Devoted to the timeless recipes that have served the hamburger joint well over its 91 years in business, Martin’s Kum-Bak remains a familiar haunt to both the old Austin holdovers and newcomers who grew up going to similar dining establishments.
“What we do is what we’ve done,” said Nemir, who has been connected to the business for about 29 years and is the second in his family tree to own the property. “We do it like we’ve always done it. That was one thing I was determined to do when I bought the place.”
That means fresh hamburger patties, making most of every food item in-house, hand-dipping milkshakes and serving cold beer, he said.
But a faithfulness to the product and its generations-deep customer base does not always mean maintaining the status quo.
The diner, known by a variety of names over the years, rebranded to its original name after a few decades of being known as Dirty Martin’s. Nemir said the “dirty” part of the name was perhaps creating a negative image.
“Actually the dirty came from [the fact that the diner used to have] dirt floors,” Nemir said. “My granddad put concrete here; there’s no foundation under ... part of the building.”
Martin’s Kum-Bak also completed a renovation of its 91-year-old space in October.

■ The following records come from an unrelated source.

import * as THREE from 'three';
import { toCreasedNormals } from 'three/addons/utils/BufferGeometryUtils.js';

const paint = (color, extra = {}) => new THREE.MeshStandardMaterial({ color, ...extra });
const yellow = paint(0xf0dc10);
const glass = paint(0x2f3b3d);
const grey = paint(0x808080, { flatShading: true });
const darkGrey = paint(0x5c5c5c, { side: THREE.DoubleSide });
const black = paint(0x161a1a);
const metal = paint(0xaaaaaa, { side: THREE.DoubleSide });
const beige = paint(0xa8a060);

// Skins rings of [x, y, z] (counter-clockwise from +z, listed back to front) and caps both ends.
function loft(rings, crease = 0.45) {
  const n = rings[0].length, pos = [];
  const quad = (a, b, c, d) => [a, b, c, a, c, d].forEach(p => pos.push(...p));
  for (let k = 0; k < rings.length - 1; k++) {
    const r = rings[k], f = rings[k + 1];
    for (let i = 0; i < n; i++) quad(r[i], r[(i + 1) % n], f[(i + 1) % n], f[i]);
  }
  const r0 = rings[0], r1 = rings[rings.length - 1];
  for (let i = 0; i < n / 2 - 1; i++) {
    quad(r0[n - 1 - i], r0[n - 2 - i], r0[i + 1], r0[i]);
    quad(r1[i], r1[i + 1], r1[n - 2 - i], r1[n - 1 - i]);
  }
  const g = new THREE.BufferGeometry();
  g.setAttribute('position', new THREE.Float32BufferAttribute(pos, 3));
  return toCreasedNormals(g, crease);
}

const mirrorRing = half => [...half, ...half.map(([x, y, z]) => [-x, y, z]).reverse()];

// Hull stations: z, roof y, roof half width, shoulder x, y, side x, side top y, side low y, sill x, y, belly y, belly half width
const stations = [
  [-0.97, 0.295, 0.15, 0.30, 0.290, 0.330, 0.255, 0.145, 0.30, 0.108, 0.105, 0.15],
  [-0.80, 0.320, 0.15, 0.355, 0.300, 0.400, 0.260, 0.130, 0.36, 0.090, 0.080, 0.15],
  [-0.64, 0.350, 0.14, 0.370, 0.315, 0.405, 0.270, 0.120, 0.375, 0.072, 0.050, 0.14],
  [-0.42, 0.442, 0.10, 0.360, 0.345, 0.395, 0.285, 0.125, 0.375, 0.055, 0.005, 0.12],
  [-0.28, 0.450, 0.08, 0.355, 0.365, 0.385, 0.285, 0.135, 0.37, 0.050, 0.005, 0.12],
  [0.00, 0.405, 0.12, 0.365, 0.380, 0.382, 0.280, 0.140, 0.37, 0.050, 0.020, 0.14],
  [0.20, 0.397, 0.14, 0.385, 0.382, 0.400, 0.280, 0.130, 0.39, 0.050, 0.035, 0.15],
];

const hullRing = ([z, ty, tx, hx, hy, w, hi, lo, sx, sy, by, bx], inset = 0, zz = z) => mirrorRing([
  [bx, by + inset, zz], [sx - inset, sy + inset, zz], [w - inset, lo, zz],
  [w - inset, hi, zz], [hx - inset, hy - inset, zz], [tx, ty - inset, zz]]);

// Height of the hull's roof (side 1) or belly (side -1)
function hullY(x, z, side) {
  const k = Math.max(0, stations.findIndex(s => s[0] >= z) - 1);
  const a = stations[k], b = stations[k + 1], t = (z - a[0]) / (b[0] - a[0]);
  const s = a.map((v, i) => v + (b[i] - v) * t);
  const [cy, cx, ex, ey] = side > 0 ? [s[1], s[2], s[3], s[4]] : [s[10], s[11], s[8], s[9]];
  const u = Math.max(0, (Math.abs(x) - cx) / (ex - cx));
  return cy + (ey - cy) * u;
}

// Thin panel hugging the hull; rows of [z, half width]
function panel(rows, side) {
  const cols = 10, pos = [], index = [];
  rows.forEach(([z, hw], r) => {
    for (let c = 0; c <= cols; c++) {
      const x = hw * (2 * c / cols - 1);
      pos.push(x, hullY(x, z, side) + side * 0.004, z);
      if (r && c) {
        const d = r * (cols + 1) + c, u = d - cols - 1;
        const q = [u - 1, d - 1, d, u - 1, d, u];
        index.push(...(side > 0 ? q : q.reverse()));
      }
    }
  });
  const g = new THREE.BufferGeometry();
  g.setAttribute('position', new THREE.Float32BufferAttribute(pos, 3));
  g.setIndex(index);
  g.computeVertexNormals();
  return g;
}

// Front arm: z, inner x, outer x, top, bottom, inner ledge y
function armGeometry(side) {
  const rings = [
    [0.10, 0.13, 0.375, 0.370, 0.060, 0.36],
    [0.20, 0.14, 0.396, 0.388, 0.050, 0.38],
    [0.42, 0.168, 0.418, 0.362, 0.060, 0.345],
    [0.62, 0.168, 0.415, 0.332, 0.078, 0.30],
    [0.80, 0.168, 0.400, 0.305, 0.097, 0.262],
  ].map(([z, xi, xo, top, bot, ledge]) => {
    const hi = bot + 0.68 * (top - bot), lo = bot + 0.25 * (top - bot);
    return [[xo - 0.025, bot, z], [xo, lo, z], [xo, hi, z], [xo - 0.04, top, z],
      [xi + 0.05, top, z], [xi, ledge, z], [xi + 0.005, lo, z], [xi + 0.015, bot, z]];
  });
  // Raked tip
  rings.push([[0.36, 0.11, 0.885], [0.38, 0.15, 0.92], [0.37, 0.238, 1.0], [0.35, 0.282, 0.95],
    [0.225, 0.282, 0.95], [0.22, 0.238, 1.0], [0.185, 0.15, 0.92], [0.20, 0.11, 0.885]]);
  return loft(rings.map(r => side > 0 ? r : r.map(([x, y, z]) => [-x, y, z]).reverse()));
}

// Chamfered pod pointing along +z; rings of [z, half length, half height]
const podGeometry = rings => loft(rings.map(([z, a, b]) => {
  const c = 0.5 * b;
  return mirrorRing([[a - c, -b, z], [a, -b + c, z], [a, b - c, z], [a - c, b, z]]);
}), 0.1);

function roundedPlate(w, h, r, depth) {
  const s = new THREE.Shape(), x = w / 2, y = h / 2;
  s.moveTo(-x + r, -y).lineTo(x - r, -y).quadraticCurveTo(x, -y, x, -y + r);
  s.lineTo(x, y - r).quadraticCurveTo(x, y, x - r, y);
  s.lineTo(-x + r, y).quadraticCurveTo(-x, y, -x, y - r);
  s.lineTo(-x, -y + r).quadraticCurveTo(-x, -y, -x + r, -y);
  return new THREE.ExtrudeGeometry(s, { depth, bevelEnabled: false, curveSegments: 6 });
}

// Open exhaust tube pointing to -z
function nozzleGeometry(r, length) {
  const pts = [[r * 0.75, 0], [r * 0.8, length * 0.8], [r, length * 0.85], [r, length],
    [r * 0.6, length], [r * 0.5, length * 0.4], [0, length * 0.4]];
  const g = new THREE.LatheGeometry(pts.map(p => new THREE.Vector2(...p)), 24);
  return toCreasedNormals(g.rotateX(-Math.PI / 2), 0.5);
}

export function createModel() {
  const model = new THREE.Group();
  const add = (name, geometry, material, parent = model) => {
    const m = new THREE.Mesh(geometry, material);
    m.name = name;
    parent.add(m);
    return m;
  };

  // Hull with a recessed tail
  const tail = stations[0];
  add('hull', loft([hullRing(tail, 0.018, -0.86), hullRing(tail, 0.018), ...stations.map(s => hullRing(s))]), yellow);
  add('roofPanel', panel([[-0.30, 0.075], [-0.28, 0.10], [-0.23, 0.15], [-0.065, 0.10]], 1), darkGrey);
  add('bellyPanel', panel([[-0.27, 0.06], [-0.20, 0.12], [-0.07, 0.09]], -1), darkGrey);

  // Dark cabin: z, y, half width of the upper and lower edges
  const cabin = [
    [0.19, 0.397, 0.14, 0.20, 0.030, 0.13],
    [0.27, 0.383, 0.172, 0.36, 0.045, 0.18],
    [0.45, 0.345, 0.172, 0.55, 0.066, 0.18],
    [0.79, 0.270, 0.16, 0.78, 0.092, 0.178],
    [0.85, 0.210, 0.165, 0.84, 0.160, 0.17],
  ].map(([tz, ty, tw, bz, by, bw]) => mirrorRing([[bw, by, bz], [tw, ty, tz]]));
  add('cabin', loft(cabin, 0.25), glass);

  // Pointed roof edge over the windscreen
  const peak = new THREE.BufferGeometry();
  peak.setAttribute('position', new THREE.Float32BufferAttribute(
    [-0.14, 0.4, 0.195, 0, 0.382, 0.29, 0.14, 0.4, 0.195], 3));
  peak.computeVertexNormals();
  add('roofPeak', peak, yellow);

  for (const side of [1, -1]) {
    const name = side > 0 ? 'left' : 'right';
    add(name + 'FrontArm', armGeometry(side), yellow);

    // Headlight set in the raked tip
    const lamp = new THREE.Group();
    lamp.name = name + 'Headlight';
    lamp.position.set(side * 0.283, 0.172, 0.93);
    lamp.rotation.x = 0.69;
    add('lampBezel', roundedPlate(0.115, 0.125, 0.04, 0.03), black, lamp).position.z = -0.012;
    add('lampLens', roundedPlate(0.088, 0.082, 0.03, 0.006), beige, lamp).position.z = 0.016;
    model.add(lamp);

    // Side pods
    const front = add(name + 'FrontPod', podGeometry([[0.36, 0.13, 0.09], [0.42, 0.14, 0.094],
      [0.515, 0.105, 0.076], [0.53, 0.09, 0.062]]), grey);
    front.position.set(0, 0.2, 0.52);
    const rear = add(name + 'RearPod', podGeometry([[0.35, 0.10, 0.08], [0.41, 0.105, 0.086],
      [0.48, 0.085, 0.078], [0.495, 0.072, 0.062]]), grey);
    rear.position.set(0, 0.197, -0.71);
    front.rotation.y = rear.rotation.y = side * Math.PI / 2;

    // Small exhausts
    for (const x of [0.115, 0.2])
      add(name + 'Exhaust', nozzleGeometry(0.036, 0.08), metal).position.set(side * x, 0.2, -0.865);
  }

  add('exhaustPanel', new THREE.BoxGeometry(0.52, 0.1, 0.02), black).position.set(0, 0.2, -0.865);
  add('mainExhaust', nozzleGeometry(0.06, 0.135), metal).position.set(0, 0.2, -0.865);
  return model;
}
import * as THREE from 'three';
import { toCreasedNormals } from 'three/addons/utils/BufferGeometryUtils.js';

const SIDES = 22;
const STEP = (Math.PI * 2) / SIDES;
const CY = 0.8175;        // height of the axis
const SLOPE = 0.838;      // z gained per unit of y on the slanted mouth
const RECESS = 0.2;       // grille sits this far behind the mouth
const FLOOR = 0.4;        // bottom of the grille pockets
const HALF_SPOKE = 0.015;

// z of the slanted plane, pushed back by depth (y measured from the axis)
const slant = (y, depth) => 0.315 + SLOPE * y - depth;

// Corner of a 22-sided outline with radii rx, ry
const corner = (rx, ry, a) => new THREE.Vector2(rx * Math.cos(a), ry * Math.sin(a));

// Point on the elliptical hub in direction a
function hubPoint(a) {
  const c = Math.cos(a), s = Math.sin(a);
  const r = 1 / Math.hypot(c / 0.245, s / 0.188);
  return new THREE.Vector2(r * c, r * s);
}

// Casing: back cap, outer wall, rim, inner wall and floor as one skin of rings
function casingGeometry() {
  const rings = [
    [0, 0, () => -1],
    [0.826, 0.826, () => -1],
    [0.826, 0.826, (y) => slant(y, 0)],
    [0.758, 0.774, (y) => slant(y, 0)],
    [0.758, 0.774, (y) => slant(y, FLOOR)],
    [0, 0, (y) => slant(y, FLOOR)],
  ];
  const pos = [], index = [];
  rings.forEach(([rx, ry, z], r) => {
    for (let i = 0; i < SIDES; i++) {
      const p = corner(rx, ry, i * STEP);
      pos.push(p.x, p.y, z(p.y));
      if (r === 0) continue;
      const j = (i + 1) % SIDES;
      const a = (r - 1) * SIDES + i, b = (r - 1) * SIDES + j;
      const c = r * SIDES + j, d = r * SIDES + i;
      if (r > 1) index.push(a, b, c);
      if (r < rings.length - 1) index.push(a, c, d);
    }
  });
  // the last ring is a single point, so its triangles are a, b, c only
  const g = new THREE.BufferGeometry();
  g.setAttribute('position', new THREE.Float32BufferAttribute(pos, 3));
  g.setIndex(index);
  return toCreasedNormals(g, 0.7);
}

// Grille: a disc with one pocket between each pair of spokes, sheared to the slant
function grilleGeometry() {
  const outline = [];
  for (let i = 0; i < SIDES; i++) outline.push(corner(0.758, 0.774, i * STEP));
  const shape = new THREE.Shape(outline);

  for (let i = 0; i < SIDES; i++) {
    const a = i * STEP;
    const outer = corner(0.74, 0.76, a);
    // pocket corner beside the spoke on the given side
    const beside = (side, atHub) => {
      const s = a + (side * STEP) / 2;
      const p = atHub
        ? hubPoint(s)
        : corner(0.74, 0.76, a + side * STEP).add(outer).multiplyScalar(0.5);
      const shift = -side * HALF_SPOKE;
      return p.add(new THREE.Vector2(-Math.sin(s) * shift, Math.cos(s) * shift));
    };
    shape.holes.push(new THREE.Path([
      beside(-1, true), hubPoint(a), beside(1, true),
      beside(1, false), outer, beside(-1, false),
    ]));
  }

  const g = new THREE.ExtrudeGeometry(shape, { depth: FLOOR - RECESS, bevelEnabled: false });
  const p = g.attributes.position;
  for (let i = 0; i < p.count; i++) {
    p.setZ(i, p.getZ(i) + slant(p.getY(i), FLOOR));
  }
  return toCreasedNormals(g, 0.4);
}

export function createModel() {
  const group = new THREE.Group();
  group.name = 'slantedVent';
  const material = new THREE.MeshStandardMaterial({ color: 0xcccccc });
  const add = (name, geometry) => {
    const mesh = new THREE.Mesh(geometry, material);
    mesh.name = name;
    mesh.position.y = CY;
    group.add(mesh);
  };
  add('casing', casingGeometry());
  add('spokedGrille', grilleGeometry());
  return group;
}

The project involved enclosing its outdoor patio, adding 10 flat-screen televisions and a stage for live music as well as large picnic tables to accommodate groups and private events. The business obtained a full liquor license and unveiled a new cocktail menu after the construction project was complete.
Mixed drinks, such as the Longhorn Iced Tea ($7), Backroom Rita ($7) and the Burnt Orange Crush ($6) are now available along with draft and bottled beer.
Featuring such time-honored staples as the Kum-Bak Hamburger ($4.25 for a small), the D.H. Special ($5.50) and the O.T. Special ($5.95), the food menu keeps such customers as Ken Zarifis coming back. The Martin’s regular—he dines at the restaurant once a week by himself and once more with his family—said it brings back fond childhood memories of his favorite greasy spoon.
“It’s just a such nostalgic experience for me because it’s what I was used to growing up” in small-town Iowa, Zarifis said. “It’s a basic restaurant just wanting to serve people decent food.”
Martin’s Kum-Bak Place
2808 Guadalupe St., Austin
Hours: Mon.-Sun. 11 a.m.-11 p.m.